▼▼▼

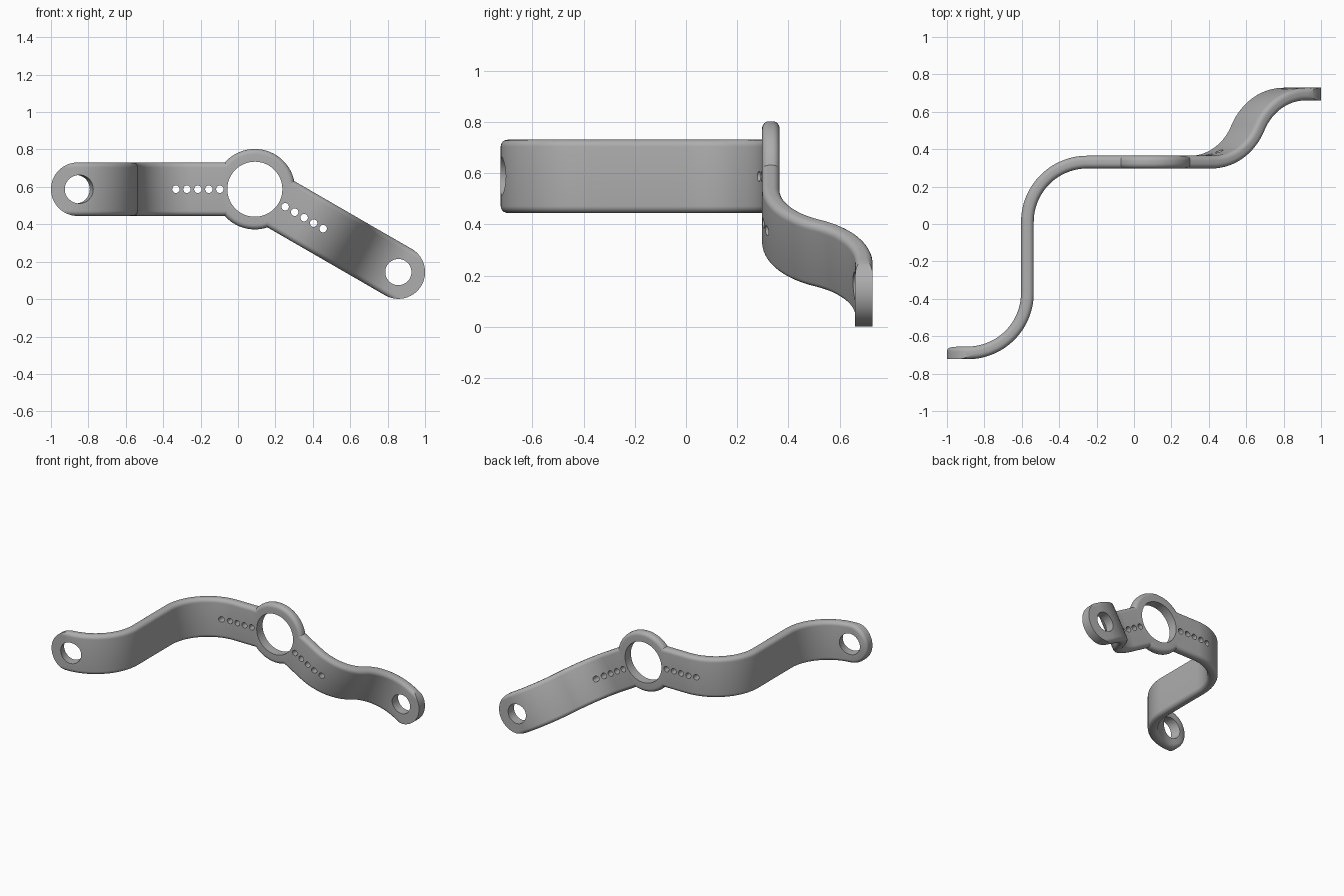
import bpy, bmesh
from math import sin, cos, pi, sqrt, hypot, radians
from mathutils import Vector, Matrix

HALF_W, HALF_T, FILLET = 0.143, 0.034, 0.027
HUB = Vector((0.09, 0.331, 0.5875))

cube = bpy.data.objects.get("Cube")
if cube:
    bpy.data.objects.remove(cube, do_unlink=True)

metal = bpy.data.materials.new("grey_metal")
metal.use_nodes = True
grey = (0.42, 0.42, 0.42, 1)
metal.diffuse_color = grey
metal.node_tree.nodes["Principled BSDF"].inputs["Base Color"].default_value = grey


def make_object(name, bm):
    bmesh.ops.remove_doubles(bm, verts=bm.verts, dist=1e-5)
    bmesh.ops.recalc_face_normals(bm, faces=bm.faces)
    mesh = bpy.data.meshes.new(name)
    bm.to_mesh(mesh)
    bm.free()
    mesh.materials.append(metal)
    obj = bpy.data.objects.new(name, mesh)
    bpy.context.collection.objects.link(obj)
    return obj


def thickness(depth):
    """Half thickness of the strap at a distance from its filleted edge."""
    gap = max(0, FILLET - max(0, depth))
    return HALF_T - FILLET + sqrt(max(0, FILLET ** 2 - gap ** 2))


def centre_line(moves, tip):
    """Lines and arcs as (along, y, heading), then finer steps to the tip."""
    u, y, a = 0.0, 0.0, 0.0
    points = [(u, y, a)]
    for radius, turn, length in moves:
        steps = 28 if turn else 4
        step = abs(radius * radians(turn)) / steps if turn else length / steps
        for _ in range(steps):
            a += radians(turn) / steps / 2
            u, y = u + step * cos(a), y + step * sin(a)
            a += radians(turn) / steps / 2
            points.append((u, y, a))
    start = u
    for i in range(1, 25):
        points.append((start + (tip - start) * sin(i / 24 * pi / 2), y, 0))
    return points


def arm(name, moves, direction, tip, round_back):
    """Bent strap with filleted long edges and a semicircular end."""
    along = Vector(direction).normalized()
    side = Vector((-along.z, 0, along.x))
    end = tip - HALF_W
    depths = [FILLET * (1 - cos(i / 6 * pi / 2)) for i in range(7)]
    bm = bmesh.new()
    rings = []
    for u, y, a in centre_line(moves, tip):
        reach = max(0, u - end)
        width = sqrt(max(0, HALF_W ** 2 - reach ** 2))
        half = [max(0, width - d) for d in depths]
        across = [-v for v in half] + half[::-1]
        outline = [(v, 1) for v in across] + [(v, -1) for v in across[::-1]]
        ring = []
        for v, face in outline:
            depth = HALF_W - abs(v)
            if round_back and face > 0 and reach > 0:
                depth = min(depth, HALF_W - hypot(reach, v))
            t = face * thickness(depth)
            p = HUB + along * (u - t * sin(a)) + side * v
            p.y += y + t * cos(a)
            ring.append(bm.verts.new(p))
        rings.append(ring)
    n = len(rings[0])
    for r, s in zip(rings, rings[1:]):
        for i in range(n):
            j = (i + 1) % n
            bm.faces.new((r[i], r[j], s[j], s[i]))
    bm.faces.new(rings[0])
    return make_object(name, bm)


def hub_ring():
    """Filleted annulus around the bore, turned about the y axis."""
    inner, outer = 0.147, 0.215
    arc = [FILLET * (1 - cos(i / 6 * pi / 2)) for i in range(7)]
    profile = [(outer - d, thickness(d)) for d in arc]
    profile = [(r, -t) for r, t in profile[::-1]] + profile
    profile += [(inner, HALF_T), (inner, -HALF_T)]
    bm = bmesh.new()
    verts = [bm.verts.new((HUB.x + r, HUB.y + t, HUB.z)) for r, t in profile]
    edges = [bm.edges.new((v, verts[i - 1])) for i, v in enumerate(verts)]
    bmesh.ops.spin(bm, geom=verts + edges, cent=HUB, axis=(0, 1, 0),
                   angle=2 * pi, steps=96)
    return make_object("hub_ring", bm)


def drill(bm, centre, radius, length=0.3, tilt=0):
    matrix = (Matrix.Translation(centre) @ Matrix.Rotation(radians(tilt), 4, "Z")
              @ Matrix.Rotation(pi / 2, 4, "X"))
    bmesh.ops.create_cone(bm, cap_ends=True, segments=48 if radius > 0.05 else 20,
                          radius1=radius, radius2=radius, depth=length, matrix=matrix)


# Bent arms and the central ring
left_dir = Vector((cos(radians(30)), 0, -sin(radians(30))))
right_dir = Vector((-1, 0, 0))
right_arm = arm("right_arm", [(0, 0, 0.34), (0.32, -90, 0), (0, 0, 0.38), (0.32, 90, 0)],
                right_dir, 1.09, True)
left_arm = arm("left_arm", [(0, 0, 0.31), (0.32, 64.4, 0), (0.32, -64.4, 0)],
               left_dir, 1.029, False)
ring = hub_ring()

# Drill shapes: adjustment holes, bolt holes and the bore
arm_bm, ring_bm = bmesh.new(), bmesh.new()
drill(arm_bm, HUB, 0.16)
for direction in (left_dir, right_dir):
    for i in range(5):
        spot = HUB + direction * (0.187 + 0.0587 * i)
        drill(arm_bm, spot, 0.02)
        if i == 0:
            drill(ring_bm, spot, 0.02)
drill(arm_bm, HUB + left_dir * 0.886 + Vector((0, 0.365, 0)), 0.07)
drill(arm_bm, HUB + right_dir * 0.947 + Vector((0, -1.02, 0)), 0.076, tilt=16)
arm_cutter = make_object("arm_drills", arm_bm)
ring_cutter = make_object("ring_drills", ring_bm)

for obj, cutter in ((left_arm, arm_cutter), (right_arm, arm_cutter), (ring, ring_cutter)):
    mod = obj.modifiers.new("holes", "BOOLEAN")
    mod.operation, mod.solver, mod.object = "DIFFERENCE", "EXACT", cutter
    bpy.ops.object.select_all(action="DESELECT")
    bpy.context.view_layer.objects.active = obj
    obj.select_set(True)
    bpy.ops.object.modifier_apply(modifier=mod.name)
    bpy.ops.object.shade_smooth_by_angle(angle=radians(35))

for cutter in (arm_cutter, ring_cutter):
    bpy.data.objects.remove(cutter, do_unlink=True)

▲▲▲

TASK ITEM: Check the entries above line by line and return each one containing the word "across".

SOLUTION FOR THIS TASK:
        across = [-v for v in half] + half[::-1]
        outline = [(v, 1) for v in across] + [(v, -1) for v in across[::-1]]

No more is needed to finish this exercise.